Exercise:
How many lines in the records below hold the string "cutter"? Answer with the number alone.

++++ Listed records ++++

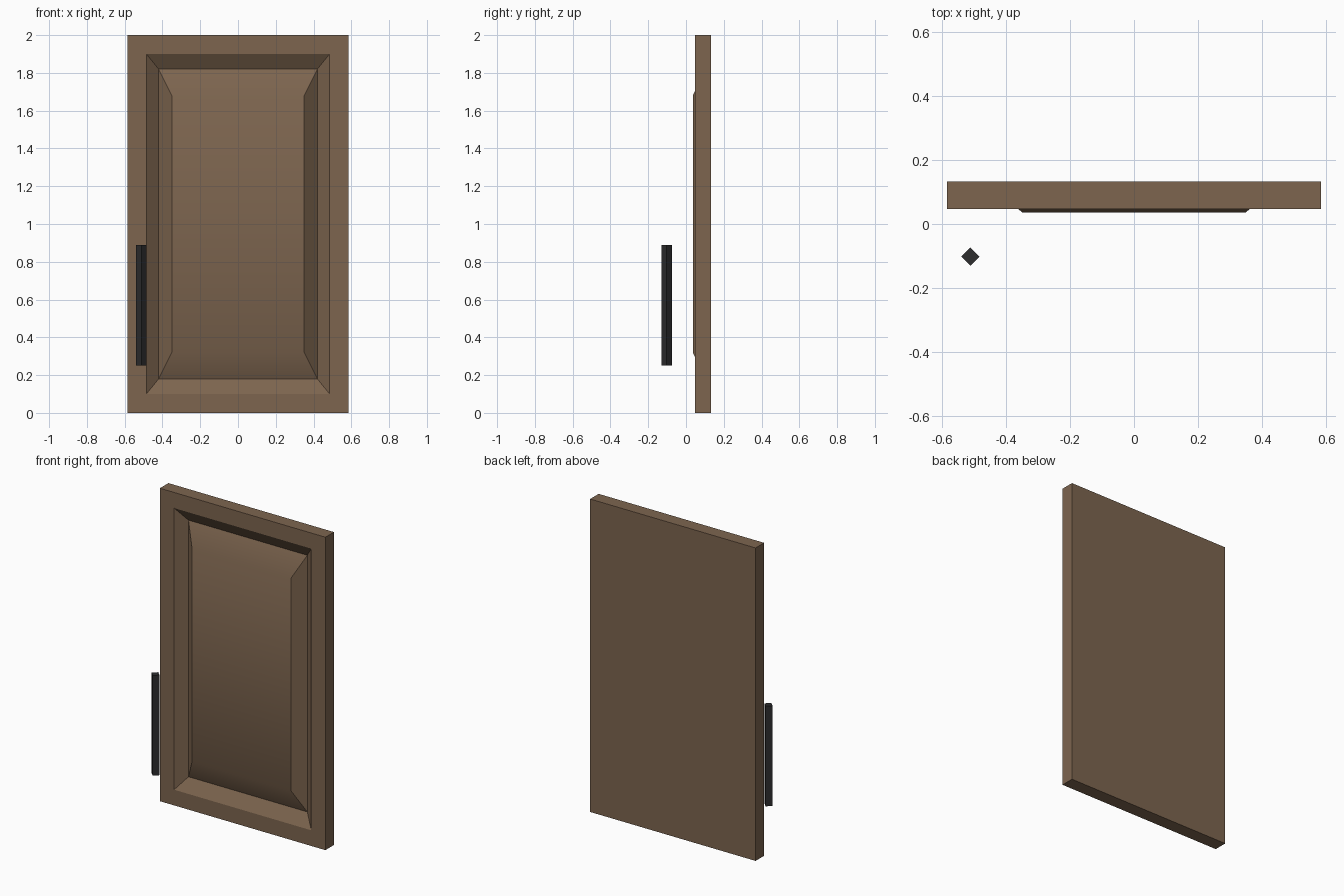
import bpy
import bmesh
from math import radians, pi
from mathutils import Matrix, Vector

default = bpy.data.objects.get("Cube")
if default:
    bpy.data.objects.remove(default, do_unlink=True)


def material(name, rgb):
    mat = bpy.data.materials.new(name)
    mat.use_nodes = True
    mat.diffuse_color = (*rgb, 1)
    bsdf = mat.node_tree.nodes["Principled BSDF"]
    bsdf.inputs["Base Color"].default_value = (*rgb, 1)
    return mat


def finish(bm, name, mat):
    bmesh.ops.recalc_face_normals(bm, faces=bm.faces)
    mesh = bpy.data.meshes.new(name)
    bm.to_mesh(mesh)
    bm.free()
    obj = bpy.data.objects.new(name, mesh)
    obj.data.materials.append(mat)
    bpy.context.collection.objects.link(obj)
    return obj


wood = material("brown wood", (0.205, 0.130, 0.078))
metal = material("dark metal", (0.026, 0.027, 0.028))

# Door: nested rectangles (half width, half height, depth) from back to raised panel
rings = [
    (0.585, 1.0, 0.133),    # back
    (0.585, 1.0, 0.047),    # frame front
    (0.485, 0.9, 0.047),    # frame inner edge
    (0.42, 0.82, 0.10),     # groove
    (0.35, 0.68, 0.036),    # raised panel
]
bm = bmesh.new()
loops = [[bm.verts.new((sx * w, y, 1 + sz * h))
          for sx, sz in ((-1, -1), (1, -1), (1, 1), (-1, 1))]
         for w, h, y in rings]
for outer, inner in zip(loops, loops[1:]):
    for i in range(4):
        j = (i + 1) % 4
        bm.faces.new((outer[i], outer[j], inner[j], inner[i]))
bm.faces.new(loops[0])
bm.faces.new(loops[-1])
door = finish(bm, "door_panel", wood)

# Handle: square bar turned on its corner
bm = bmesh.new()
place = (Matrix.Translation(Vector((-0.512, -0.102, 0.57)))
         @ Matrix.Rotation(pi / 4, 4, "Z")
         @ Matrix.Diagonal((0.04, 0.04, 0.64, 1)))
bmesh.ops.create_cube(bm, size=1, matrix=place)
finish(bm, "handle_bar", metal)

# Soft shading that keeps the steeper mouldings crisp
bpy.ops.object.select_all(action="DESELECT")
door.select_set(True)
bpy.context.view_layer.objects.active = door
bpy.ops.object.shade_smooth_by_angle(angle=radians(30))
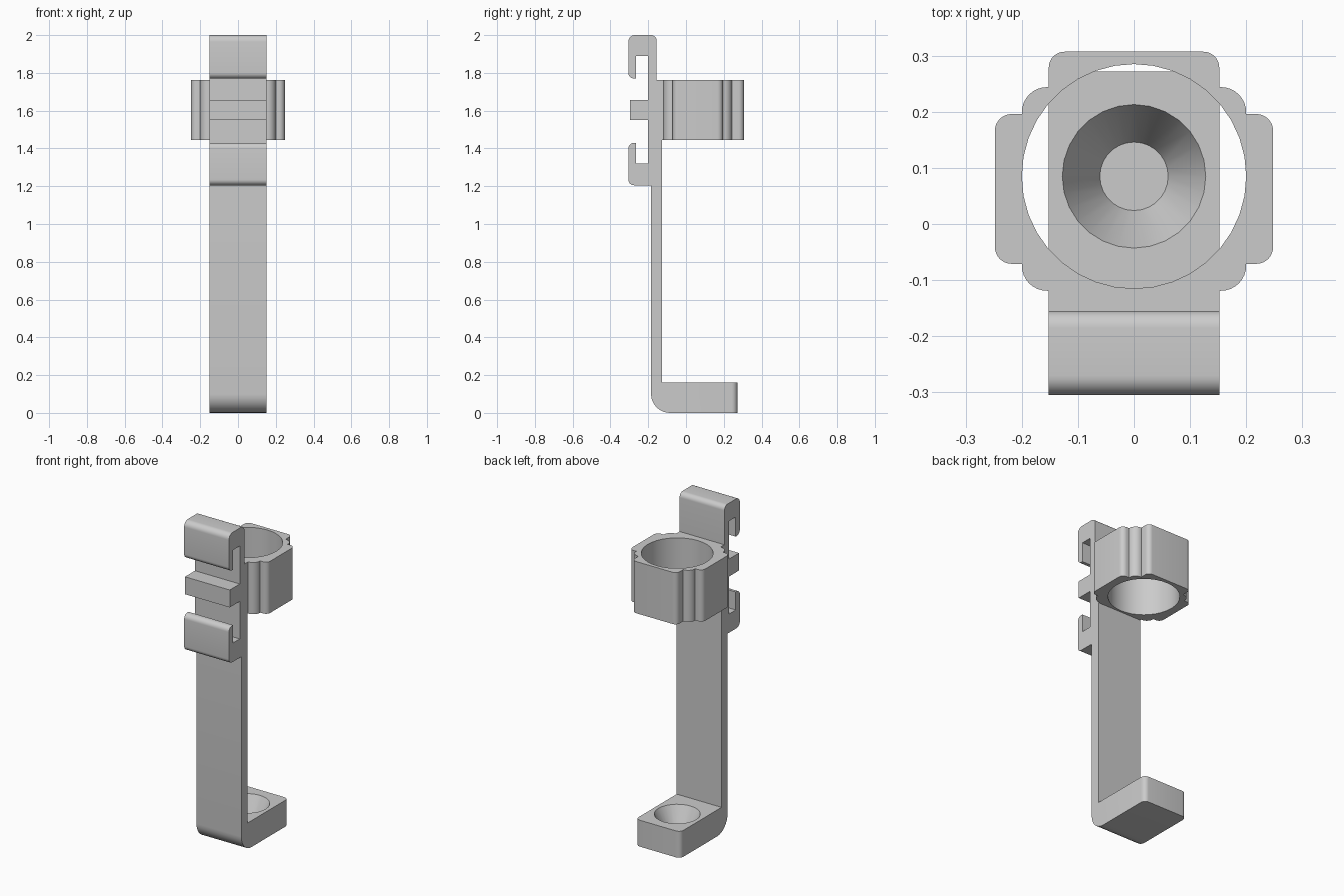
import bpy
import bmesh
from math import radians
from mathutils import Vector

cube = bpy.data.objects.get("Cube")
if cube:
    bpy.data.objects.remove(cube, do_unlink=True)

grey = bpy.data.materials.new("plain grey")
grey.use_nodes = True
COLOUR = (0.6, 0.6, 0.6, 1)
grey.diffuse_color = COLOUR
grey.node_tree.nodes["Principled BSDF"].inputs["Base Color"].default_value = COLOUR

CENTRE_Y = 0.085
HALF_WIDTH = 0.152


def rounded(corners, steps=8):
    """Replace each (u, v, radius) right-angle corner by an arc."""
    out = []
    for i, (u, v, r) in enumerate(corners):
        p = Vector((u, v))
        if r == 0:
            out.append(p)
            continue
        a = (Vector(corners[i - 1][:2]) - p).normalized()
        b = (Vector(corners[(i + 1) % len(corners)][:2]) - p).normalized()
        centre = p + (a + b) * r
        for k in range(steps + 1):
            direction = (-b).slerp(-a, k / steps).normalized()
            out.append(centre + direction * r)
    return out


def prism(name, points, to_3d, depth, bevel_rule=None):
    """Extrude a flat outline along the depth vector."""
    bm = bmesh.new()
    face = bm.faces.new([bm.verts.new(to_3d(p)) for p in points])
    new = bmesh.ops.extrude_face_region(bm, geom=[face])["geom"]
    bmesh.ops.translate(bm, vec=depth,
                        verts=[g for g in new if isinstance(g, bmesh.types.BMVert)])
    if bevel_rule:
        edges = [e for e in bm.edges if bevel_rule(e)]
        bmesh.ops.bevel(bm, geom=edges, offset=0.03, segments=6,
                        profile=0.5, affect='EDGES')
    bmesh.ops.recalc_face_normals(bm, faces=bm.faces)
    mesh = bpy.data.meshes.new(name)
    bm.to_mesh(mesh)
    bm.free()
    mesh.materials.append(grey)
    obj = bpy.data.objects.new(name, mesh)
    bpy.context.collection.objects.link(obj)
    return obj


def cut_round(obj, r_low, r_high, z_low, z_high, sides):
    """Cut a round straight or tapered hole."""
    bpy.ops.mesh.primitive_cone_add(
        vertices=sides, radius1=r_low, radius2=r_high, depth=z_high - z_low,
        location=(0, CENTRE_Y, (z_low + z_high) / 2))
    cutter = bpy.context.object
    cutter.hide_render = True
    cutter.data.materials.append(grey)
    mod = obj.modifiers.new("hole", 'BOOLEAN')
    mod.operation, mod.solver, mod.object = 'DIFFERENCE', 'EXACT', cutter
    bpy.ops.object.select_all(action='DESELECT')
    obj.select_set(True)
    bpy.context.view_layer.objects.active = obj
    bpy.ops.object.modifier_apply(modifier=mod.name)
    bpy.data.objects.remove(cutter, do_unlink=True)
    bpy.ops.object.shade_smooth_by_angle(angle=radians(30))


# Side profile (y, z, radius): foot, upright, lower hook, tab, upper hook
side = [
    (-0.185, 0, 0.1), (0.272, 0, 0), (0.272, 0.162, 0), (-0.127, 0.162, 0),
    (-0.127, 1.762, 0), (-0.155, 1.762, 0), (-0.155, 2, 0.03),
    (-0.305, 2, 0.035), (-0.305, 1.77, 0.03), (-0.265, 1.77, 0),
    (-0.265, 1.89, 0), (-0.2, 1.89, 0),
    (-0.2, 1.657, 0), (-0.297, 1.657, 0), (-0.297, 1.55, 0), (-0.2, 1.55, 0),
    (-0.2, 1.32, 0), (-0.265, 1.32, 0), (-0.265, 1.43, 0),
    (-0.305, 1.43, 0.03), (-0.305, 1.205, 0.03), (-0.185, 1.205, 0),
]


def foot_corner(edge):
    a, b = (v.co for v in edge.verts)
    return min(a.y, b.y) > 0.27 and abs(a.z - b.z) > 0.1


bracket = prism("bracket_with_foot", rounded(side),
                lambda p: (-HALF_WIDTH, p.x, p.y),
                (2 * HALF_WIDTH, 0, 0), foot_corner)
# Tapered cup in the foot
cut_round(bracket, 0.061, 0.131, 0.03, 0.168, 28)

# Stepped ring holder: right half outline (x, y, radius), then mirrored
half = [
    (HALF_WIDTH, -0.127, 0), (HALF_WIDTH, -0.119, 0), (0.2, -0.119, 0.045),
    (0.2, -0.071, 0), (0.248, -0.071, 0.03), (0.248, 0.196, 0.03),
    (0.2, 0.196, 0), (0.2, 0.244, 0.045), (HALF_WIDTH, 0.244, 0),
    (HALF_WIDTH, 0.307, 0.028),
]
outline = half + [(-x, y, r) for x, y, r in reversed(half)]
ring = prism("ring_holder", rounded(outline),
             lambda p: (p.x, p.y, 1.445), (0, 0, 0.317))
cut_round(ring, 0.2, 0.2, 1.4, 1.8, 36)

++++
++++ Listed records ++++

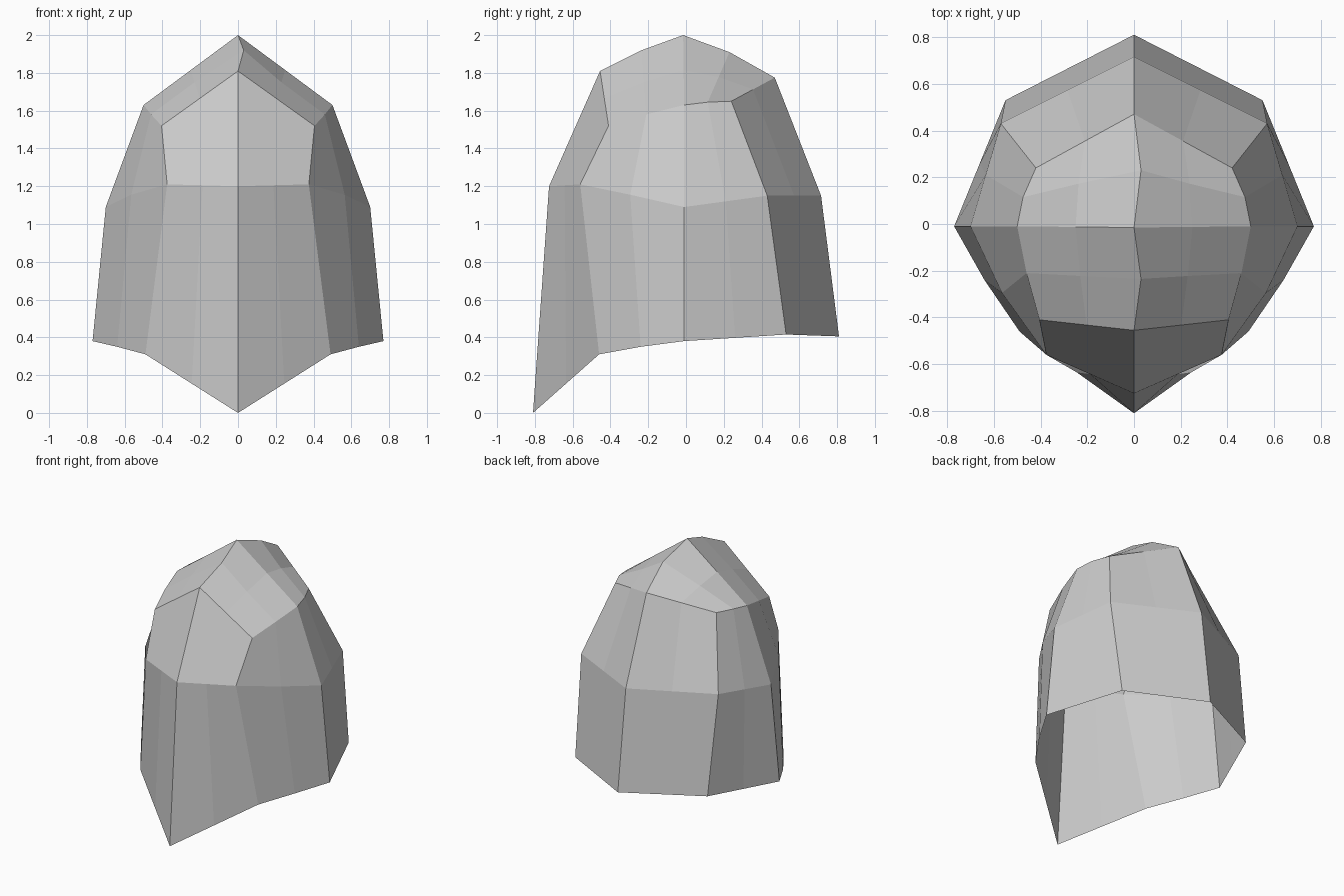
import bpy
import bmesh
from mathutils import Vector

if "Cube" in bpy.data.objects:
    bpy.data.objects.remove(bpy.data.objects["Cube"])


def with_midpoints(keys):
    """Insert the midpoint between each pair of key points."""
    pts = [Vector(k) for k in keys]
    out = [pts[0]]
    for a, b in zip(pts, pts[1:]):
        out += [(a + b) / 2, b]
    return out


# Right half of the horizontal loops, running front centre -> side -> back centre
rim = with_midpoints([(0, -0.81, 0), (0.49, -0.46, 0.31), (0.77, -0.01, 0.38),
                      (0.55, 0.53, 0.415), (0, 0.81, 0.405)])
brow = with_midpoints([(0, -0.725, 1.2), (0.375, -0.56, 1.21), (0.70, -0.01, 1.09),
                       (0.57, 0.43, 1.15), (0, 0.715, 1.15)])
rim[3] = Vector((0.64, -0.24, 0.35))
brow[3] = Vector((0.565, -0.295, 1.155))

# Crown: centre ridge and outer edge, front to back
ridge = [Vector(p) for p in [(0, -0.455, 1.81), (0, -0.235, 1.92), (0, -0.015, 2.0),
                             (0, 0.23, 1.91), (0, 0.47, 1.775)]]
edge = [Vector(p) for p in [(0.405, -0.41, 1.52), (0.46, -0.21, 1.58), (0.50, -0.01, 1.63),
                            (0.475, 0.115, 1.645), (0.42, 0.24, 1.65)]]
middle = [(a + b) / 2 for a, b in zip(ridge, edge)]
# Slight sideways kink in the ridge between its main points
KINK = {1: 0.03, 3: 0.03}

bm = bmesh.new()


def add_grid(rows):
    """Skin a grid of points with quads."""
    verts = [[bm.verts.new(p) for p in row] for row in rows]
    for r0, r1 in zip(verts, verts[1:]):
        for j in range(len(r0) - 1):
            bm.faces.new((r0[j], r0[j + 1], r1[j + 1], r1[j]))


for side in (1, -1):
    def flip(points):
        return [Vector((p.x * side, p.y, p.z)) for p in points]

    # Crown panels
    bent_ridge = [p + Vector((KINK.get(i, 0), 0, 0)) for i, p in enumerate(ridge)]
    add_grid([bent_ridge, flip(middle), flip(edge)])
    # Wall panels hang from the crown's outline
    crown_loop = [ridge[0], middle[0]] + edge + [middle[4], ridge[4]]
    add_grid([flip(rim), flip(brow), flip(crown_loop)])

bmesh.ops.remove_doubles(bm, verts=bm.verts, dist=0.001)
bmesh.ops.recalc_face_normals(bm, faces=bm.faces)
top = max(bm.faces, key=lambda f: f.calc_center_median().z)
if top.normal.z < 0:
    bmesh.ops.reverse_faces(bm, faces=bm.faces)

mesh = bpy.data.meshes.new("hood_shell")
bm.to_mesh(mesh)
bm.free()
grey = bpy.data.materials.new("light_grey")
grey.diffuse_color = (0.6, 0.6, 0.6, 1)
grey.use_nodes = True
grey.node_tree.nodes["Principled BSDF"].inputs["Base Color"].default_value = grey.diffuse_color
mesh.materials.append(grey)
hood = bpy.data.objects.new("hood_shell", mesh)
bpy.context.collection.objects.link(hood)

++++
++++ Listed records ++++

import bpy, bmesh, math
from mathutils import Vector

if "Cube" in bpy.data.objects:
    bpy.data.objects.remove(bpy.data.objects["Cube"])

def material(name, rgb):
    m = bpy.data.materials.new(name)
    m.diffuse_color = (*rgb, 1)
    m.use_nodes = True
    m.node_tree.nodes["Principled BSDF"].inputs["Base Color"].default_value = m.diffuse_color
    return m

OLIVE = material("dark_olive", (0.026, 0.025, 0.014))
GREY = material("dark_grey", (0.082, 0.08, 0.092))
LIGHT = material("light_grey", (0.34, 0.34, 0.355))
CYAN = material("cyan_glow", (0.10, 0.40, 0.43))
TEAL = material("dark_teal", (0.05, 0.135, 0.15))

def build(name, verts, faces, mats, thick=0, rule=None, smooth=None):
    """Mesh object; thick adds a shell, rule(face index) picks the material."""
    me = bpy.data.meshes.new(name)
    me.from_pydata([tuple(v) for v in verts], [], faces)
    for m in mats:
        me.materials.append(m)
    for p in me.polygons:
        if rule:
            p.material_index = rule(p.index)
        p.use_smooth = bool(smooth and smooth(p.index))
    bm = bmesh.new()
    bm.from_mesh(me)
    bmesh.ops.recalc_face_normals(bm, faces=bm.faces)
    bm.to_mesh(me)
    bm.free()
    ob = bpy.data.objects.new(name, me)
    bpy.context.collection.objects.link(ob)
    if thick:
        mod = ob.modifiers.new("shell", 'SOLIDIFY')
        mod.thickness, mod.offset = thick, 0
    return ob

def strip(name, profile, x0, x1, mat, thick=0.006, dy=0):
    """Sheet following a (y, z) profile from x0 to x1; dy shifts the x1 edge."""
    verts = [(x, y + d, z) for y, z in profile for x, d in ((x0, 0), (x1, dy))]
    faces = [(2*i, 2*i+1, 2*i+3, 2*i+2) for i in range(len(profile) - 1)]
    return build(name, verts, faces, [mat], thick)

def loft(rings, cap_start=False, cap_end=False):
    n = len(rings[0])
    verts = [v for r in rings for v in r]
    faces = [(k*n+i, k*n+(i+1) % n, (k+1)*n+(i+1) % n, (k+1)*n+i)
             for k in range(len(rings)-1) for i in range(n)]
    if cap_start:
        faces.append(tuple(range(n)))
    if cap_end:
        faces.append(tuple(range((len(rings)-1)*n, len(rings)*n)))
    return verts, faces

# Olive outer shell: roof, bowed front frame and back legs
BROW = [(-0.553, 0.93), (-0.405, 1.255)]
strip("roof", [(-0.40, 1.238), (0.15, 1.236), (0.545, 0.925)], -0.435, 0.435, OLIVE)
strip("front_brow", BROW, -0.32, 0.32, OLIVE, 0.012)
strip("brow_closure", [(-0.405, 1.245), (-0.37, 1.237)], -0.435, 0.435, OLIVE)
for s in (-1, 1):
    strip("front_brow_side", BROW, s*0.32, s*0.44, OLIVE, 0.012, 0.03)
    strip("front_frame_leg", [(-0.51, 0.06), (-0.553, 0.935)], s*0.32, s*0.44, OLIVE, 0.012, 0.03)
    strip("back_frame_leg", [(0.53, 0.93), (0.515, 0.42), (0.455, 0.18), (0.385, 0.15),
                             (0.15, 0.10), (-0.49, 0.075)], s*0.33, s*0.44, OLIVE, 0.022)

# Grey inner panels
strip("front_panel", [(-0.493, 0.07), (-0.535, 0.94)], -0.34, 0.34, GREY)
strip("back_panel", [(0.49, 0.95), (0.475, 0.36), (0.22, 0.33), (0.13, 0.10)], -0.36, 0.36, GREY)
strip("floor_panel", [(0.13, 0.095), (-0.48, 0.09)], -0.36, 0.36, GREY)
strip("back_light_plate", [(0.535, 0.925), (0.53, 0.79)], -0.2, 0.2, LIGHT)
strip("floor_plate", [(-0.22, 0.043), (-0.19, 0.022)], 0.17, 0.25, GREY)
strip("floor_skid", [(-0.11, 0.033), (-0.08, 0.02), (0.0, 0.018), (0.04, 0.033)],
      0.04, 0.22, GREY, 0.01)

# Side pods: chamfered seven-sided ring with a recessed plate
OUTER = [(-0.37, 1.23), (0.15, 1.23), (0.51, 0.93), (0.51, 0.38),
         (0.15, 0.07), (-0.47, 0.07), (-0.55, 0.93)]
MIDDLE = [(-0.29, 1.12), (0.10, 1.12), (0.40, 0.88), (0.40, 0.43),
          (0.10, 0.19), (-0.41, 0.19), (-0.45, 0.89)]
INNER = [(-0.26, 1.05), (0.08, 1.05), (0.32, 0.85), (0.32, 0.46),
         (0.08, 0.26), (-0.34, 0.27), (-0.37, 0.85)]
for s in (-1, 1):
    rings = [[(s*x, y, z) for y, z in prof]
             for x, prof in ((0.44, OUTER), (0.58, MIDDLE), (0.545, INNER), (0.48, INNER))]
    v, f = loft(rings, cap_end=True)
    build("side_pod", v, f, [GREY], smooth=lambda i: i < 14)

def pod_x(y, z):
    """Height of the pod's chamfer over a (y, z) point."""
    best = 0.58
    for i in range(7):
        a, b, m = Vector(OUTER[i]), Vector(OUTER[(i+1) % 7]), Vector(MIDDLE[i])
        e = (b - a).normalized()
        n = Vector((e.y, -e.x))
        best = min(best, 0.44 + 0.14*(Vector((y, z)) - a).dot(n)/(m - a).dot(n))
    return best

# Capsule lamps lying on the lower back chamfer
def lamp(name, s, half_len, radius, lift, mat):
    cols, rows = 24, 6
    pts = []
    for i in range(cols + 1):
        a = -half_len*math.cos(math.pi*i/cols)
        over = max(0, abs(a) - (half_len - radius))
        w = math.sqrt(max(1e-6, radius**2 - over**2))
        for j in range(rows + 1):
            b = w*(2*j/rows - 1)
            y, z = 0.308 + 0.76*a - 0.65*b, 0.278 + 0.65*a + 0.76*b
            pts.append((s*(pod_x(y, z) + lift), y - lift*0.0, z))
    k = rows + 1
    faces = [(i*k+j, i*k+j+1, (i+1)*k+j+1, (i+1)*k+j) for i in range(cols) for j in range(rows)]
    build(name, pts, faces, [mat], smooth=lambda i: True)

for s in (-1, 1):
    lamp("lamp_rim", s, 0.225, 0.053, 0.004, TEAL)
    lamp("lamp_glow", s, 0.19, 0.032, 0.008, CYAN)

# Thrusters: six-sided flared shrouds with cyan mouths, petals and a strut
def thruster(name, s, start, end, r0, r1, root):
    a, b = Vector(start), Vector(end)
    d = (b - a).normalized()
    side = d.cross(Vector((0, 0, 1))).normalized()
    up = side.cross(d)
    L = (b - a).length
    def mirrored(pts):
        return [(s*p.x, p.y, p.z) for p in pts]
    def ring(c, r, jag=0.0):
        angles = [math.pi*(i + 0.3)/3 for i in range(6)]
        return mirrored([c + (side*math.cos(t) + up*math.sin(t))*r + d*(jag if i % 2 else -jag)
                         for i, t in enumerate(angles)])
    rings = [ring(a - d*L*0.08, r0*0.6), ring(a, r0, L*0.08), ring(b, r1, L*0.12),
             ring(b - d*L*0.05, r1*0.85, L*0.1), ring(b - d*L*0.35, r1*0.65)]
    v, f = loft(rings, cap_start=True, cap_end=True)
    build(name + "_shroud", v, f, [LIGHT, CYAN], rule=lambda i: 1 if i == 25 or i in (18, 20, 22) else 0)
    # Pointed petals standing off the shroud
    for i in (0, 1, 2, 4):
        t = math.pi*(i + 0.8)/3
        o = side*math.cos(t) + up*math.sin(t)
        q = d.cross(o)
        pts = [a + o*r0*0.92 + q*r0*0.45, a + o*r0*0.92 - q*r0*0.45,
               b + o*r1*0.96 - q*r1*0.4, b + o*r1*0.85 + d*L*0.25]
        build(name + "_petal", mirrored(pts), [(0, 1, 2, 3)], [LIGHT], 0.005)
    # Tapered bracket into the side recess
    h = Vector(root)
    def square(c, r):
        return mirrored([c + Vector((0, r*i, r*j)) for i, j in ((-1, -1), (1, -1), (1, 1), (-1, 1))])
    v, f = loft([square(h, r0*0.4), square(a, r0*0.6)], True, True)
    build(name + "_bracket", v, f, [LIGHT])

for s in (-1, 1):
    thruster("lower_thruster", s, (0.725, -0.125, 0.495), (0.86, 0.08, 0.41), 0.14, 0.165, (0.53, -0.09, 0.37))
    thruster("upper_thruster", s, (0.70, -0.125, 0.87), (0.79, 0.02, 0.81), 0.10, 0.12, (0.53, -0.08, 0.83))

++++

Solution for this exercise:
5